“And even in the exercise of that pardoning prerogative, the state is using its exceptional privilege, its unique power. It is the exclusivity of this power, in its extreme nature, and indeed in its exceptionality that it is tantamount to a reserved ‘pleasure’. And it is in that privileged uniqueness that it is so outrageously capricious and so flagrantly promiscuous,” he argues.
Gandhi, currently distinguished professor of history and politics at Ashoka University, says public opinion in India has always been “death-penalty minded” and is now even more so.
“It is in fact more retribution-minded, vengeance-minded and geared to dealing death,” he says.
He then cites the lynching of a prisoner detained on suspicion of rape in Dimapur in Nagaland last year which included him being dragged out of jail, stripped, paraded naked and then beaten to death, in mob adjudication.
“The mob-lynching and murder of Mohammad Akhlaq in a village in Uttar Pradesh on September 28, 2015 on the rumour that he had killed a cow and eaten its meat, is another grim instance of mob fury that stops at nothing less than killing.
These acts show a mindset that is entirely comfortable with the death penalty, wholly exculpatory of torture as a means of extorting confessions,” Gandhi writes.
Abolishing the death penalty, he says, is not about the final punishment from which there is no return but about the first principle of penology which is about return, a return to civility.

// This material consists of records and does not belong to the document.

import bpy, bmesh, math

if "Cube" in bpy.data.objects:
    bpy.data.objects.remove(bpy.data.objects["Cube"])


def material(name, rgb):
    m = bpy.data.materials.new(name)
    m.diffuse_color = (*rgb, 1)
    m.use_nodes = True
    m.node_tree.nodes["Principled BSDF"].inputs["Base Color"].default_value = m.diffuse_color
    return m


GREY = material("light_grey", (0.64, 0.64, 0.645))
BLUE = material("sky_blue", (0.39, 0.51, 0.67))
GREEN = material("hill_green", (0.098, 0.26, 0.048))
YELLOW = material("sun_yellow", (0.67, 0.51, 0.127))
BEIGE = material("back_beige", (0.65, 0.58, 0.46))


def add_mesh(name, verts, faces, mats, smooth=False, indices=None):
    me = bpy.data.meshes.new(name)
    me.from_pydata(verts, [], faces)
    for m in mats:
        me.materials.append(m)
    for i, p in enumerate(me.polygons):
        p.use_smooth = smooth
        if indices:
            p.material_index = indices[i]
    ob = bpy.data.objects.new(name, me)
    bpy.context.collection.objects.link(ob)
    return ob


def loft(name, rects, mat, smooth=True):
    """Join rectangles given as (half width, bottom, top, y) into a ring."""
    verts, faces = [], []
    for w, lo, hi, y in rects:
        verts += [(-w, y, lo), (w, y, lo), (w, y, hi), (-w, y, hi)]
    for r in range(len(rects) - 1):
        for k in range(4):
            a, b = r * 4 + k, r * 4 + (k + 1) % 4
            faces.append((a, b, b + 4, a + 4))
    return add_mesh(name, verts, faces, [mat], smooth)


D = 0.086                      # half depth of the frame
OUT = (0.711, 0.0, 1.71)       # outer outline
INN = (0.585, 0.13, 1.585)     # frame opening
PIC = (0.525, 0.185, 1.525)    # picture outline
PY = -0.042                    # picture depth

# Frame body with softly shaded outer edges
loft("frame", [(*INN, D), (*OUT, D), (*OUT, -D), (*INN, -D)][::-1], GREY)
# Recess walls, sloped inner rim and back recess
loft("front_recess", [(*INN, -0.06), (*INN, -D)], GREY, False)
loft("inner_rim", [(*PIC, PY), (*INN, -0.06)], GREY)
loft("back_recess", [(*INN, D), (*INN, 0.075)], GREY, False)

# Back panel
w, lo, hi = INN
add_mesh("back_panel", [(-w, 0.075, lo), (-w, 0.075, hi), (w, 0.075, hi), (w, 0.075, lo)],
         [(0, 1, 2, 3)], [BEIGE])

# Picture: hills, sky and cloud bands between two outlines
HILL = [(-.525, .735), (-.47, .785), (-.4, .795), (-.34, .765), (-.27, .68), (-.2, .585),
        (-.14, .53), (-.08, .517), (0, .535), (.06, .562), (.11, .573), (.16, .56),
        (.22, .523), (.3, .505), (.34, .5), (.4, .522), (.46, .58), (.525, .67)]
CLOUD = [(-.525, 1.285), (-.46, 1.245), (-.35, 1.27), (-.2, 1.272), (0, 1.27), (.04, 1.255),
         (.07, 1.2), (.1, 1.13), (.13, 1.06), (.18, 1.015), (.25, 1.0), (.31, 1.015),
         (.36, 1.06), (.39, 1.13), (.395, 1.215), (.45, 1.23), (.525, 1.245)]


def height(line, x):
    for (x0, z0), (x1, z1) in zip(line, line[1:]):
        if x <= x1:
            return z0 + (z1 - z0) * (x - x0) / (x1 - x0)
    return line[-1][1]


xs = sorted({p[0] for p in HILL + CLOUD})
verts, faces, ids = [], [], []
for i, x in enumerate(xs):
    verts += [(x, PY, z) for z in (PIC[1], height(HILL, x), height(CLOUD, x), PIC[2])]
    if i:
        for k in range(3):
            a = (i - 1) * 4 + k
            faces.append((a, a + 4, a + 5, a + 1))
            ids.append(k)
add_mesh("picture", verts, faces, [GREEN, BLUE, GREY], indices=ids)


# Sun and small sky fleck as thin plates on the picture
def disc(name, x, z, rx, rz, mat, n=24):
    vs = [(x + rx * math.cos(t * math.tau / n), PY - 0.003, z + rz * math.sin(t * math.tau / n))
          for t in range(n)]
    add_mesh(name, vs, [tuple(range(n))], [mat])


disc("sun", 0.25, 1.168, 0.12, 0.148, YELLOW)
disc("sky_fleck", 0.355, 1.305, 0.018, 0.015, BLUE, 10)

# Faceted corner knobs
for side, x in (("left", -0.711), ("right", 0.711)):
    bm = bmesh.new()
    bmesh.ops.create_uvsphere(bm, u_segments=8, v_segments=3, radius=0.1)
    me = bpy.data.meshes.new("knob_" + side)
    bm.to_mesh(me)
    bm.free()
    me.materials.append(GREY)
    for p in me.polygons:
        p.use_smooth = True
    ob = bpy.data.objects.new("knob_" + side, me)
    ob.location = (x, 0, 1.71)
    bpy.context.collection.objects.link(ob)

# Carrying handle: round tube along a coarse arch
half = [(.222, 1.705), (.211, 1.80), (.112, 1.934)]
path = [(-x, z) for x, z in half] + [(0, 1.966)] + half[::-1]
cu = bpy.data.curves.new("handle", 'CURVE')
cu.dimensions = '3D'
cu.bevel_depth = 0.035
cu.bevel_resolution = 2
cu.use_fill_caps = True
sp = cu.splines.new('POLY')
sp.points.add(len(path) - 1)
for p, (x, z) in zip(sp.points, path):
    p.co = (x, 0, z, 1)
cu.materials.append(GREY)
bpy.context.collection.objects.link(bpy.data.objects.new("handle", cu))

“The debate about the death penalty lies beyond ‘to hang or not to hang’ to a discussion on the criminal investigation system, on the law’s transparency, the state’s impartiality, a civilised penology,” he says.
“We do not choose to be born. But once arrived, we do choose, through programmed genomes, instinct and will, to stay alive. In fact, we do more than choose. We resist anything that comes in the way of our staying alive. That resistance is built into the apparatus of staying alive,” he says.
In the book, Gandhi asks fundamental questions about the ultimate legal punishment awarded to those accused of major crimes. Is taking another life a just punishment or an act as inhuman as the crime that triggered it? Does having capital punishment in the law books deter crime?
His conclusions are unequivocal: Cruel in its operation, ineffectual as deterrence, unequal in its application in an uneven society, liable like any punishment to be in error but incorrigibly so, these grievous flaws that are intrinsic to the death penalty are compounded by yet another – it leaves the need for retribution (cited as its primary ‘good’) unrequited and simply makes society more bloodthirsty.
(With inputs from PTI)